▶ TASK TO COMPLETE:
Print word for word the records from the line containing "ob.data.materials.append(mat)" through the end.

▶ INPUT FOR THIS TASK:

________________________

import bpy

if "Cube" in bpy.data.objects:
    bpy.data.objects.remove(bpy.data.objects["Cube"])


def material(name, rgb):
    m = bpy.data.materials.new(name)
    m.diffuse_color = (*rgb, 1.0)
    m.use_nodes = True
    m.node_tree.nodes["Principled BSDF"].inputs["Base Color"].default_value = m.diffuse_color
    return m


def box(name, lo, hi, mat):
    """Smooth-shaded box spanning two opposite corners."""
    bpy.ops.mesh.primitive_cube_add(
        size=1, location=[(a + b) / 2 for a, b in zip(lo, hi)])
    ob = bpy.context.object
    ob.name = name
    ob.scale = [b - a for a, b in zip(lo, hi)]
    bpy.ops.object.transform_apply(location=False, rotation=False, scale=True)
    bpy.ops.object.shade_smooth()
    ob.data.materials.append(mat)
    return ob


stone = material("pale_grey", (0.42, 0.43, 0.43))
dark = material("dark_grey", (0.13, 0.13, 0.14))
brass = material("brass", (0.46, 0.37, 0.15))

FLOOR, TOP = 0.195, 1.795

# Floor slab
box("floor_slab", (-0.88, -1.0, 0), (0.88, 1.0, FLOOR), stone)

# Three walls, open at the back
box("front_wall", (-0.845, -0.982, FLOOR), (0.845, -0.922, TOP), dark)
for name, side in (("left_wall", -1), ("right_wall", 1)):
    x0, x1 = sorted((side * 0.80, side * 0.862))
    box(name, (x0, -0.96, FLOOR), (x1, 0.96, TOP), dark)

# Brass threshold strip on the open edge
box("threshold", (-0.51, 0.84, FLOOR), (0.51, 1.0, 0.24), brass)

________________________

▶ EXERCISE SOLUTION:
    ob.data.materials.append(mat)
    return ob


stone = material("pale_grey", (0.42, 0.43, 0.43))
dark = material("dark_grey", (0.13, 0.13, 0.14))
brass = material("brass", (0.46, 0.37, 0.15))

FLOOR, TOP = 0.195, 1.795

# Floor slab
box("floor_slab", (-0.88, -1.0, 0), (0.88, 1.0, FLOOR), stone)

# Three walls, open at the back
box("front_wall", (-0.845, -0.982, FLOOR), (0.845, -0.922, TOP), dark)
for name, side in (("left_wall", -1), ("right_wall", 1)):
    x0, x1 = sorted((side * 0.80, side * 0.862))
    box(name, (x0, -0.96, FLOOR), (x1, 0.96, TOP), dark)

# Brass threshold strip on the open edge
box("threshold", (-0.51, 0.84, FLOOR), (0.51, 1.0, 0.24), brass)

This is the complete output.